Find the line containing "a = radians(91.8) + tau * k / LOBES" in the records below. Copy exactly that line and each one after it, ending at the line containing "# corner, scallop, corner, then", and nothing more.

Top of Listed records

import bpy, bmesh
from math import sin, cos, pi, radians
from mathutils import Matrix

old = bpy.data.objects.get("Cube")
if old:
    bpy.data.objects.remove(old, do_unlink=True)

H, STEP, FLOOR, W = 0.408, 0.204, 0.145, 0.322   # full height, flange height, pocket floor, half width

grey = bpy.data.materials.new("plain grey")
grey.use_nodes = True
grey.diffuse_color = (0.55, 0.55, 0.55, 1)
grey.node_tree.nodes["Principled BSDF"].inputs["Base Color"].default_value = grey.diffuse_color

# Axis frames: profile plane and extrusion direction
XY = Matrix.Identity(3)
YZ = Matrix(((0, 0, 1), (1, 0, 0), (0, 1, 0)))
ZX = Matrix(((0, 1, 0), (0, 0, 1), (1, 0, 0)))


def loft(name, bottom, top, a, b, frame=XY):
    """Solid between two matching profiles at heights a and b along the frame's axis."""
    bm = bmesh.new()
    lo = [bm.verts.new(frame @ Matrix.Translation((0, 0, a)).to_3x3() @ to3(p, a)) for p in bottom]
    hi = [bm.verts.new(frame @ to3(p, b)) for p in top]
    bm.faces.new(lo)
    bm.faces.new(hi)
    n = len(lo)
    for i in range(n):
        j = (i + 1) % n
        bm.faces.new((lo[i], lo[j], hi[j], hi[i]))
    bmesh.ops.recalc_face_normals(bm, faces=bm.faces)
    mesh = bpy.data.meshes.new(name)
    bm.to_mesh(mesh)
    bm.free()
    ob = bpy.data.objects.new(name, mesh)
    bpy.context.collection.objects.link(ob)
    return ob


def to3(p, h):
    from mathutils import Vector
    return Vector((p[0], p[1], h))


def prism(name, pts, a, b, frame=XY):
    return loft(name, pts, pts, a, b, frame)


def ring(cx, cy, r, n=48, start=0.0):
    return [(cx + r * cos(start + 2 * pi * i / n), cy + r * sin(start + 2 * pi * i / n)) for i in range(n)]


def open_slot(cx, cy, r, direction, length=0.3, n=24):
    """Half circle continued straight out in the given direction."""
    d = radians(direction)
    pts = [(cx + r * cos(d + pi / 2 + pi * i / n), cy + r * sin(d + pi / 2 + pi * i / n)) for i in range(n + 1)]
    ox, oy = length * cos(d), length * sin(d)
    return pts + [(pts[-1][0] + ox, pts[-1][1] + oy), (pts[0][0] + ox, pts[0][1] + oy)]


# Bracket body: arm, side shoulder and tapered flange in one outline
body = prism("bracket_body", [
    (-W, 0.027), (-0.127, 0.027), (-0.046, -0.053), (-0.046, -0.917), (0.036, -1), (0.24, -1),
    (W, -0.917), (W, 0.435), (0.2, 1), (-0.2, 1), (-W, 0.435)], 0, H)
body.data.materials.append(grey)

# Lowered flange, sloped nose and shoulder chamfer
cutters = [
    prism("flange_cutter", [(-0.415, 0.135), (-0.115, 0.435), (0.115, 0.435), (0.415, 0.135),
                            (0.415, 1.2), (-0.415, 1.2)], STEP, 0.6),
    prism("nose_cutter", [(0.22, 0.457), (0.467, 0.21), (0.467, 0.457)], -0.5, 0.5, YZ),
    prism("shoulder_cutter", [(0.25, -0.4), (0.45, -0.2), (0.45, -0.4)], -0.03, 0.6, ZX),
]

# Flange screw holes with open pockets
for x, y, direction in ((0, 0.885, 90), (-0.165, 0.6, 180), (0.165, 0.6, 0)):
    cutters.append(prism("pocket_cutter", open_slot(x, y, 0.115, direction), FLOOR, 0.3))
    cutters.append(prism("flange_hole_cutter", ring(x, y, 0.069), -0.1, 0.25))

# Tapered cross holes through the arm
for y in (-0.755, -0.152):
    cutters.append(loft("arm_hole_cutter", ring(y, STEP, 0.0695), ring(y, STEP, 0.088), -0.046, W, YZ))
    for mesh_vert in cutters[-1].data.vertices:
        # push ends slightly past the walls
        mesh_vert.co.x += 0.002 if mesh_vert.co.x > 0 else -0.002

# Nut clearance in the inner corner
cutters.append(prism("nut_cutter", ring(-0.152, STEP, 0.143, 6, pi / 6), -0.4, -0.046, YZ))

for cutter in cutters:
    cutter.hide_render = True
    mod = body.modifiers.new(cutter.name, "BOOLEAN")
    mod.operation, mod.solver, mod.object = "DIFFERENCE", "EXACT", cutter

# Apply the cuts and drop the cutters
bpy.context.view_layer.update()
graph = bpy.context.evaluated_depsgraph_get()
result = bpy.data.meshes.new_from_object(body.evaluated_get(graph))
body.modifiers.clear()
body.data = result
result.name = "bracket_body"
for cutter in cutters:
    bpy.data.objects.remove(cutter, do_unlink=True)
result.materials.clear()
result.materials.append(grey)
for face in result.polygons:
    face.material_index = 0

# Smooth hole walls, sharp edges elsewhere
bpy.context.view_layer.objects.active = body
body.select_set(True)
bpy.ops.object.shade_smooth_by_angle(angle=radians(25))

Bottom of Listed records
Top of Listed records

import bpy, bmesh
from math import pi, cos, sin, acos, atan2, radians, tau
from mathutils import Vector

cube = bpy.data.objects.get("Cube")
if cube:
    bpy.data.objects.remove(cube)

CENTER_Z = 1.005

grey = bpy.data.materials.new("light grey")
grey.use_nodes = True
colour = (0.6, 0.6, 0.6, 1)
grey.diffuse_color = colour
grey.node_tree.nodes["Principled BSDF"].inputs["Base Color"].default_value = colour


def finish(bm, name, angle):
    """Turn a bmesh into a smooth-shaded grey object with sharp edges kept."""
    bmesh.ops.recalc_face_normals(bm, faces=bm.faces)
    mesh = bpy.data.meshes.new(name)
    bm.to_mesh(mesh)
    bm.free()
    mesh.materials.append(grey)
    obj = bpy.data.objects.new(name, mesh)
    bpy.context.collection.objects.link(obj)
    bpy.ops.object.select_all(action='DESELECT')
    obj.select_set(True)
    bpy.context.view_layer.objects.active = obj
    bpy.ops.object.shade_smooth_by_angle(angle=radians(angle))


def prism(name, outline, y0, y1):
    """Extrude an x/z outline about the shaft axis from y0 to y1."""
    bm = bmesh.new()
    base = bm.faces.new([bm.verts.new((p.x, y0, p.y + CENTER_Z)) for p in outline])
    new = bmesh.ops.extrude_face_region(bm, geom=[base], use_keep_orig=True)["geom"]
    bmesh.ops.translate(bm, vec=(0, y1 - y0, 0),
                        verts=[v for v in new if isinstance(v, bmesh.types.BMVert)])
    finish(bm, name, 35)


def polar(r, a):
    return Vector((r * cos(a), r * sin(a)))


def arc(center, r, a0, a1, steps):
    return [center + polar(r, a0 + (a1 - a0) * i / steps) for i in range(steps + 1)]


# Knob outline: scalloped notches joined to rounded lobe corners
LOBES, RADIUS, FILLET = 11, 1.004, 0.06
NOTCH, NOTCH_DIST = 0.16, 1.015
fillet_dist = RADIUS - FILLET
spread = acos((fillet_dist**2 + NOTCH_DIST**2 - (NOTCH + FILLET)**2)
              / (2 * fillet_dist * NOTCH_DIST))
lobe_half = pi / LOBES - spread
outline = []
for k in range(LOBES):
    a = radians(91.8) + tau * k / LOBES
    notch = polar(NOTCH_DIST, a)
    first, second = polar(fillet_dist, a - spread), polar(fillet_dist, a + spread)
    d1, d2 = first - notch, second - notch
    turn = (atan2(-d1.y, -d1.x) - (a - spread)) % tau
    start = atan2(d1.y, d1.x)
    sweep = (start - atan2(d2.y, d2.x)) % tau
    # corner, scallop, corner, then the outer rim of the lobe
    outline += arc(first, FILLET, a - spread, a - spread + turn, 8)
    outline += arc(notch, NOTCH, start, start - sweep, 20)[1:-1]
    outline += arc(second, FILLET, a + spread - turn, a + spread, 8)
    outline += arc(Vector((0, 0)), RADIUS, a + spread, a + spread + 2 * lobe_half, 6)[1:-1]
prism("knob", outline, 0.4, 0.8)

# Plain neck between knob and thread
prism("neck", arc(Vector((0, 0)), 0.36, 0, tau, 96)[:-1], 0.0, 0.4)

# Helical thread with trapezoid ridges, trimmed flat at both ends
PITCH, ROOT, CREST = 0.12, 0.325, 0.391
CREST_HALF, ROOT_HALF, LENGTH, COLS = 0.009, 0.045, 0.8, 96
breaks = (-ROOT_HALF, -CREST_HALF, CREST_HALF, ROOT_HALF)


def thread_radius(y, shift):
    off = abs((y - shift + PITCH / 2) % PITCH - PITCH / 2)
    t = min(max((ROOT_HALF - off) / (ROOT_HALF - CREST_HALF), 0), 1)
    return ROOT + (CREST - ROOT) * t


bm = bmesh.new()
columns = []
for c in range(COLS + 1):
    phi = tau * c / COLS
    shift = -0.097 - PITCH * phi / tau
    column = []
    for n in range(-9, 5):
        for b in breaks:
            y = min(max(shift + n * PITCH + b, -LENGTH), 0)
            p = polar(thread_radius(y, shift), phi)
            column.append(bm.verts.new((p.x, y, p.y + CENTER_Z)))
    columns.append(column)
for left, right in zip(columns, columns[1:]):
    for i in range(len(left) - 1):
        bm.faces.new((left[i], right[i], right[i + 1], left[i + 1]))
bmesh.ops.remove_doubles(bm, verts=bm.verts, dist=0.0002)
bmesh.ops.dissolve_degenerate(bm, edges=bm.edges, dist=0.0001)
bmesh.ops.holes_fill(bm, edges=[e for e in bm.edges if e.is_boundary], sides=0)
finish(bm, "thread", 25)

Bottom of Listed records
Top of Listed records

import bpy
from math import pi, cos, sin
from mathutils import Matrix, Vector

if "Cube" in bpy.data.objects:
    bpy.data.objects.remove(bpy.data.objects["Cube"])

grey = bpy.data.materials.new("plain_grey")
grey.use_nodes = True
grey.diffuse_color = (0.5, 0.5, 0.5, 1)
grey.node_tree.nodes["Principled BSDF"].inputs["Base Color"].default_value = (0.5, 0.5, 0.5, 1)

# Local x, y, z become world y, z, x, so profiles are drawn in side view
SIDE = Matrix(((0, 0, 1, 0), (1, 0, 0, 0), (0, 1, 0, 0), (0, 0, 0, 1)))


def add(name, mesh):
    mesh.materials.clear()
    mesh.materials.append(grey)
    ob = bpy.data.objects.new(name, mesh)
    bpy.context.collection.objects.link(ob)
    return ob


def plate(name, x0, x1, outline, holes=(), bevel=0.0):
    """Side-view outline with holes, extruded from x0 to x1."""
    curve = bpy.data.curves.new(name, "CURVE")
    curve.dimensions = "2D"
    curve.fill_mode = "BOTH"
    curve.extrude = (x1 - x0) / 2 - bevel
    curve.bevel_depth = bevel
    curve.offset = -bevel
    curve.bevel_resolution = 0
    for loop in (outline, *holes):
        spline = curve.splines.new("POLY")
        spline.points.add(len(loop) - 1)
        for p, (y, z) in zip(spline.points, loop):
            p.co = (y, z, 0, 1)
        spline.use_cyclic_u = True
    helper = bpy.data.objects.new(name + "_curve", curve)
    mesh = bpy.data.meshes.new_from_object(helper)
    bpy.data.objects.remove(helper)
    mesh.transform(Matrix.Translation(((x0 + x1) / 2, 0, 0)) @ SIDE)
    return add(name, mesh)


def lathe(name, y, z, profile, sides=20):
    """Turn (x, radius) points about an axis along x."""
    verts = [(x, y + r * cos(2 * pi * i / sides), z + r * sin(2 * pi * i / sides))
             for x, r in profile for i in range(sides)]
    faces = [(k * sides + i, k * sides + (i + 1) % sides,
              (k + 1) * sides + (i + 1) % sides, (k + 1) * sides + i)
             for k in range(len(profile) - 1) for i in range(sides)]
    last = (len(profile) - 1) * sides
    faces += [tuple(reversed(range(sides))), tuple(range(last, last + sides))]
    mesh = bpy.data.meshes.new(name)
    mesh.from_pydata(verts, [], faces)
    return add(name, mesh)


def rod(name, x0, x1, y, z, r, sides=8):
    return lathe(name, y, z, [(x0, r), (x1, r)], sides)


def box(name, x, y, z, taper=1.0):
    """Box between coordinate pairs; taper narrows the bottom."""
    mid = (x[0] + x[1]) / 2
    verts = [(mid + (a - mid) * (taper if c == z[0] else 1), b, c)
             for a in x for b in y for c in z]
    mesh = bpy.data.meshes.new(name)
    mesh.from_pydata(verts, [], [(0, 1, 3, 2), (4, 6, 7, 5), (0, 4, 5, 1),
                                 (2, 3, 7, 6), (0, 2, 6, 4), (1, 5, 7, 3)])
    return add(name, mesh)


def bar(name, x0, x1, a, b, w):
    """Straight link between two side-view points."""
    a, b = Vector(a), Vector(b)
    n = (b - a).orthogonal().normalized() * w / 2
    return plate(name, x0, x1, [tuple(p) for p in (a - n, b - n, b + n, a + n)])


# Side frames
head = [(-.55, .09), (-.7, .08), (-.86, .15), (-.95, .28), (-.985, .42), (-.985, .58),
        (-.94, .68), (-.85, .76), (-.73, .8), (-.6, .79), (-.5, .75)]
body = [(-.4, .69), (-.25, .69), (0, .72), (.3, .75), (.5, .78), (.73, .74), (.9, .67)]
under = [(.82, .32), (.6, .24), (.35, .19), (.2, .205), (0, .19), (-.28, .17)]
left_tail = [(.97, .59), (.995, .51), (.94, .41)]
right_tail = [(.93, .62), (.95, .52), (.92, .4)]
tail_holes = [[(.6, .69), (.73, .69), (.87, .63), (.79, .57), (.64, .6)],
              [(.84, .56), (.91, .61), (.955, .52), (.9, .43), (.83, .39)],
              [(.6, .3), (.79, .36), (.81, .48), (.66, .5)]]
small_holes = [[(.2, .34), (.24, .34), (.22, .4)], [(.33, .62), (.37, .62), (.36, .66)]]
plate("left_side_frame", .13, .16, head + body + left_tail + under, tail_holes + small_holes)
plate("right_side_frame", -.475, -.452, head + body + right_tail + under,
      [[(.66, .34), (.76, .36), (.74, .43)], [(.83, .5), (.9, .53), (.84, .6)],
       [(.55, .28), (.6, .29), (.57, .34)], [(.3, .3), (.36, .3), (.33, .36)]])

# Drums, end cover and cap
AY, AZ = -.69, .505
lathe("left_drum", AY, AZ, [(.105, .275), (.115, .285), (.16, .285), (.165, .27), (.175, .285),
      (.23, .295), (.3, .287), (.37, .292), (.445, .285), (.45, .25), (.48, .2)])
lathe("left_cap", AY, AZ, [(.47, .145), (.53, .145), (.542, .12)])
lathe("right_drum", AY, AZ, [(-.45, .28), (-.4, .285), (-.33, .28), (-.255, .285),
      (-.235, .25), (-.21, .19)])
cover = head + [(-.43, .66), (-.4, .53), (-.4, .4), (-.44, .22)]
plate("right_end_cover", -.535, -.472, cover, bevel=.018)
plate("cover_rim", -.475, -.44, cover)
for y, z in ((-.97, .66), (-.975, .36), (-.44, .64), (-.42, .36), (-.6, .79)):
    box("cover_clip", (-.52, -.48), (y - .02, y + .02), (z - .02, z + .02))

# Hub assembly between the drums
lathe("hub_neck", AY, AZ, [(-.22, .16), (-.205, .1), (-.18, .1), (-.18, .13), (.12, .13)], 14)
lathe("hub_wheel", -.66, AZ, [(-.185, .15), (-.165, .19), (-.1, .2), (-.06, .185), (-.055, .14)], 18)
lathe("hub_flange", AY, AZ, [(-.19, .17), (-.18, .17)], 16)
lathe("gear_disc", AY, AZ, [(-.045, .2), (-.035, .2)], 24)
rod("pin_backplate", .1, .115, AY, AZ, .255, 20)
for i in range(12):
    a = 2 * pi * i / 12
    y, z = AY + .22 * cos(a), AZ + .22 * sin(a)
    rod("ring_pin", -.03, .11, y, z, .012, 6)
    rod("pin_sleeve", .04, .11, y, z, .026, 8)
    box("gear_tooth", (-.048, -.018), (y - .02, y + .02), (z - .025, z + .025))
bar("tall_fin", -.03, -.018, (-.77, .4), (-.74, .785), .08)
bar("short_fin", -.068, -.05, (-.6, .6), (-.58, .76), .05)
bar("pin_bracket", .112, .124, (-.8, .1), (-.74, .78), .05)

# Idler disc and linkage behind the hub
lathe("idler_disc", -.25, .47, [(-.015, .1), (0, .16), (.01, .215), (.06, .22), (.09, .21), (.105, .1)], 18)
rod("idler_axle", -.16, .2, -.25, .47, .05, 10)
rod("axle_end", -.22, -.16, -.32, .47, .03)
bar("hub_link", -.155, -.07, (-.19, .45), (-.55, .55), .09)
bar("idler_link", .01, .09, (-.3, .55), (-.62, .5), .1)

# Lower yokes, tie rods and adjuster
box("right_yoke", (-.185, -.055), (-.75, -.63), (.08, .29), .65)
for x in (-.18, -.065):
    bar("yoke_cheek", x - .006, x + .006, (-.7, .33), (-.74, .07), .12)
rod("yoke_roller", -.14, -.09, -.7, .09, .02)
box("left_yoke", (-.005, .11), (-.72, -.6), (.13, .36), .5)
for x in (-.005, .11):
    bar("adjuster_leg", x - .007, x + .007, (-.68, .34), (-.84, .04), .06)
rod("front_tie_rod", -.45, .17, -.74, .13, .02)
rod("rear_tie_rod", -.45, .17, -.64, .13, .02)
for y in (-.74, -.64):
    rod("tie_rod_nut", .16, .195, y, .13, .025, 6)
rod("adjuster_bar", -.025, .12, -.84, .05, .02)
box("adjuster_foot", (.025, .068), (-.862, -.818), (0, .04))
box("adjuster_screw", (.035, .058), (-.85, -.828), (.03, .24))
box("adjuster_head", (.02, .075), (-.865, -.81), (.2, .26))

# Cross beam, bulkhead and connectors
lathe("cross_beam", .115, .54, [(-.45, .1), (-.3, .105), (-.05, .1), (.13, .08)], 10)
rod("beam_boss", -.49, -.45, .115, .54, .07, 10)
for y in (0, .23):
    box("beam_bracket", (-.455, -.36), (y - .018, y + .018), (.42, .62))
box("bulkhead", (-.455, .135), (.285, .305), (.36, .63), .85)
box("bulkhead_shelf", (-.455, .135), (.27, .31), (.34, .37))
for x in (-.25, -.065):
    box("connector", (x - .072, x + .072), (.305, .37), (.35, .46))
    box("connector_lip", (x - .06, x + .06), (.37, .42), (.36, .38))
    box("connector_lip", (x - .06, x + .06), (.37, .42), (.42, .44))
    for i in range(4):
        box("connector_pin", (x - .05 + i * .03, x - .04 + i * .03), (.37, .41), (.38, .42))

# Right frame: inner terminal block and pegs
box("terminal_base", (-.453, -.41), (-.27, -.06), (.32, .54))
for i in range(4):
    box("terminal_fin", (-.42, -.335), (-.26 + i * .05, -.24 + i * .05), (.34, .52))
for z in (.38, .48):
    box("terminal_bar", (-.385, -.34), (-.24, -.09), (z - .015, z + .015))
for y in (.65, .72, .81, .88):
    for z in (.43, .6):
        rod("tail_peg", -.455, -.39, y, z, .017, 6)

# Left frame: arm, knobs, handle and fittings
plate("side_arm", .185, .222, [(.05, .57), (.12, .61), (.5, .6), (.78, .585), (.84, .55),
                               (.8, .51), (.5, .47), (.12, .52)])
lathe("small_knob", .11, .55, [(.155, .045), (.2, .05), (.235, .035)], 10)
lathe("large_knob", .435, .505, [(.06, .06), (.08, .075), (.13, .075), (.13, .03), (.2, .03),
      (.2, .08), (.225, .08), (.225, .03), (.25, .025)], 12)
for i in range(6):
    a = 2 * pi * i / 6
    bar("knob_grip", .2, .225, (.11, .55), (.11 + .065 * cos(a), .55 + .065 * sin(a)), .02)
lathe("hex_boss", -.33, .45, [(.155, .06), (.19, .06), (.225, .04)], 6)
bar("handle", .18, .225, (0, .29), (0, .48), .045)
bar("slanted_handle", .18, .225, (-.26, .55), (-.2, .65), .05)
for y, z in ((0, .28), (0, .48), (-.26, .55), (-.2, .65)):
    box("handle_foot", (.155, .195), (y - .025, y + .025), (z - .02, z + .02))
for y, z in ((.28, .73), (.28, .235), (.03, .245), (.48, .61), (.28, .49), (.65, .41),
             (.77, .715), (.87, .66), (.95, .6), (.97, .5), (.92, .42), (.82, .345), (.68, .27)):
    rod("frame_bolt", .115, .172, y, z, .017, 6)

Bottom of Listed records

• Reply
    a = radians(91.8) + tau * k / LOBES
    notch = polar(NOTCH_DIST, a)
    first, second = polar(fillet_dist, a - spread), polar(fillet_dist, a + spread)
    d1, d2 = first - notch, second - notch
    turn = (atan2(-d1.y, -d1.x) - (a - spread)) % tau
    start = atan2(d1.y, d1.x)
    sweep = (start - atan2(d2.y, d2.x)) % tau
    # corner, scallop, corner, then the outer rim of the lobe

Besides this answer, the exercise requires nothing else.